I don’t have pictures of the next part because I can’t hold a cow’s head, grab her tongue and pull it out of the side of her mouth, AND pour the mixture into her mouth all the while taking photos.. HA! I pour a cup or so at a time and release her head / tongue so she can swallow, breath, cough… you have to be VERY careful not to get the mixture in her lungs and without the tube it’s a best effort situation. I pour small amounts and allow her to swallow it on her own. She HATES the process but by the time I had half of the mixture into her belly, she began belching! MUSIC TO MY EARS!!!! I massaged the left side (the rumen side) and got the oil to mix with the foam, creating a bubble that she could burp out. After a half an hour she was sunken in again like a Jersey / Guernsey cow should be and was ready for dinner! Seeing her head in the red bucket made me a very happy cow momma! I hope this helps those of you with bovine, goat, sheep… any rumen bellied animal. Some are prone to this issue, others go a lifetime and never have any problems at all. I hope your critter is the latter.

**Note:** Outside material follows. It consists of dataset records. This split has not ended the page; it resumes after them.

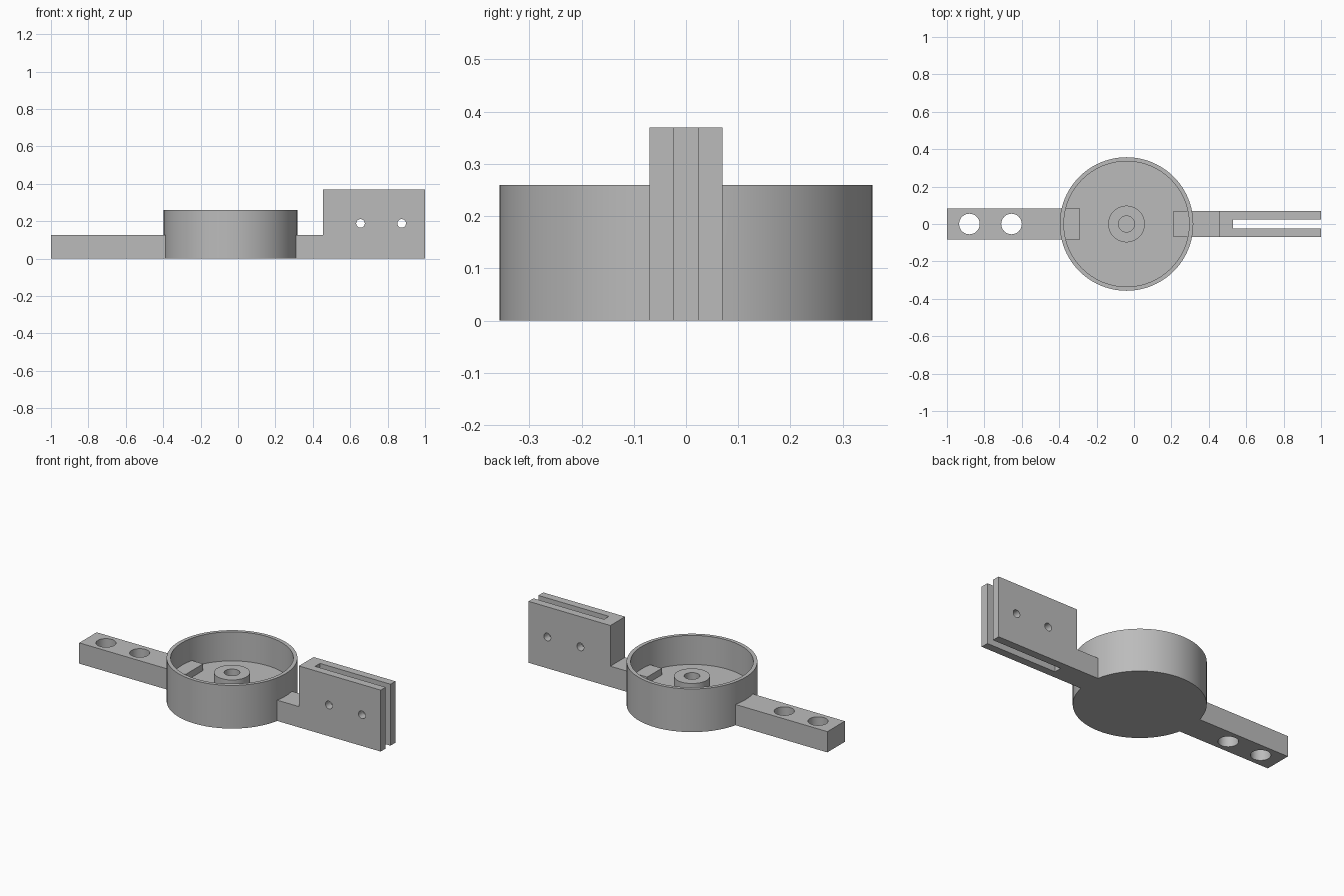
import bpy
import bmesh
import math
from mathutils import Matrix, Vector

cube = bpy.data.objects.get("Cube")
if cube:
    bpy.data.objects.remove(cube, do_unlink=True)

grey = bpy.data.materials.new("plain grey")
grey.use_nodes = True
COLOUR = (0.5, 0.5, 0.5, 1)
grey.diffuse_color = COLOUR
grey.node_tree.nodes["Principled BSDF"].inputs["Base Color"].default_value = COLOUR

CUP_X = -0.04
FLOOR = 0.085


def finish(bm, name):
    bmesh.ops.recalc_face_normals(bm, faces=bm.faces)
    mesh = bpy.data.meshes.new(name)
    bm.to_mesh(mesh)
    bm.free()
    mesh.materials.append(grey)
    ob = bpy.data.objects.new(name, mesh)
    bpy.context.collection.objects.link(ob)
    return ob


def lathe(name, profile, x, segments=96):
    """Spin a radius/height profile around a vertical axis at x."""
    bm = bmesh.new()
    verts = [bm.verts.new((x + r, 0, z)) for r, z in profile]
    edges = [bm.edges.new(pair) for pair in zip(verts, verts[1:])]
    bmesh.ops.spin(bm, geom=verts + edges, cent=(x, 0, 0), axis=(0, 0, 1),
                   angle=math.tau, steps=segments)
    bmesh.ops.remove_doubles(bm, verts=bm.verts, dist=1e-4)
    return finish(bm, name)


def prism(name, outline, direction):
    """Extrude a flat outline along a direction."""
    bm = bmesh.new()
    face = bm.faces.new([bm.verts.new(p) for p in outline])
    top = bmesh.ops.extrude_face_region(bm, geom=[face])
    verts = [g for g in top["geom"] if isinstance(g, bmesh.types.BMVert)]
    bmesh.ops.translate(bm, verts=verts, vec=Vector(direction))
    return finish(bm, name)


def rod(name, x, z, radius, depth, tilt=0):
    bm = bmesh.new()
    place = Matrix.Translation((x, 0, z)) @ Matrix.Rotation(tilt, 4, "X")
    bmesh.ops.create_cone(bm, cap_ends=True, segments=48, radius1=radius,
                          radius2=radius, depth=depth, matrix=place)
    return finish(bm, name)


def combine(ob, other, operation):
    """Apply a boolean, then remove the helper object."""
    other.hide_render = True
    mod = ob.modifiers.new("boolean", "BOOLEAN")
    mod.operation = operation
    mod.solver = "EXACT"
    mod.object = other
    bpy.ops.object.select_all(action="DESELECT")
    bpy.context.view_layer.objects.active = ob
    ob.select_set(True)
    bpy.ops.object.modifier_apply(modifier=mod.name)
    bpy.data.objects.remove(other, do_unlink=True)


# Round cup with a raised hub and its blind hole
cup = lathe("cup", [(0, 0), (0.357, 0), (0.357, 0.26), (0.335, 0.26),
                    (0.335, FLOOR), (0.098, FLOOR), (0.098, 0.172),
                    (0.043, 0.172), (0.043, FLOOR), (0, FLOOR)], CUP_X)

# Flat arm with two vertical holes
arm = prism("flat_arm", [(-1, -0.083, 0), (-0.29, -0.083, 0),
                         (-0.29, 0.083, 0), (-1, 0.083, 0)], (0, 0, 0.125))
for x in (-0.88, -0.655):
    combine(arm, rod("arm_hole", x, 0.06, 0.055, 0.4), "DIFFERENCE")

# Stepped arm that rises into the slotted clamp
clamp = prism("clamp_arm", [(0.21, -0.07, 0), (1, -0.07, 0), (1, -0.07, 0.37),
                            (0.455, -0.07, 0.37), (0.455, -0.07, 0.125),
                            (0.21, -0.07, 0.125)], (0, 0.14, 0))
slot = prism("slot", [(0.53, -0.023, -0.1), (1.1, -0.023, -0.1),
                      (1.1, 0.023, -0.1), (0.53, 0.023, -0.1)], (0, 0, 0.6))
combine(clamp, slot, "DIFFERENCE")
for x in (0.655, 0.875):
    combine(clamp, rod("bolt_hole", x, 0.188, 0.023, 0.5, math.pi / 2), "DIFFERENCE")

# Fuse the arms into the cup
for part in (arm, clamp):
    combine(cup, part, "UNION")
cup.name = "cup_with_arms"

# Smooth round walls, crisp edges
bpy.ops.object.select_all(action="DESELECT")
cup.select_set(True)
bpy.context.view_layer.objects.active = cup
bpy.ops.object.shade_smooth_by_angle(angle=math.radians(30))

Happy Homesteading!

Home Made Ice Cream… Nuff Said!

I remember being about seven or eight years old and my Dad pulled out the giant (well, it was giant to me at the time) wooden bucket. He went into the kitchen and filled this tall metal cylinder with cream, sugar, egg, vanilla and some white powder stuff which I later learned was Arrow Root. He then slid a paddle into the cylinder and set the tube into the center of the wooden bucket. Grabbing a five gallon pail he went out onto the front porch and packed it full of snow. When he returned, we all packed layers of snow and rock salt around the cylinder until the wooden bucket was full. Dad locked the turning mechanism on top of the wooden bucket and had us kids take turns turning the big crank handle. 

I remember feeling like my arms would simply fall off before the ice cream would be ready. I’d try to talk my brother into another turn, but he was three years younger and didn’t want to crank the handle any more… after what seemed like HOURS.. DAYS… finally – the ice cream would be ready and it tasted so much better than the stuff in the thin cardboard box at the store!

When we saw this item available for the store, we had to order some in. I love rustic look of the wooden bucket and the fact that it’s electric and not a crank handle makes it even better!!! My son now knows the joys of home made ice cream and can’t complain about the jello arm to his friends! You can click on the photo for more information on the product.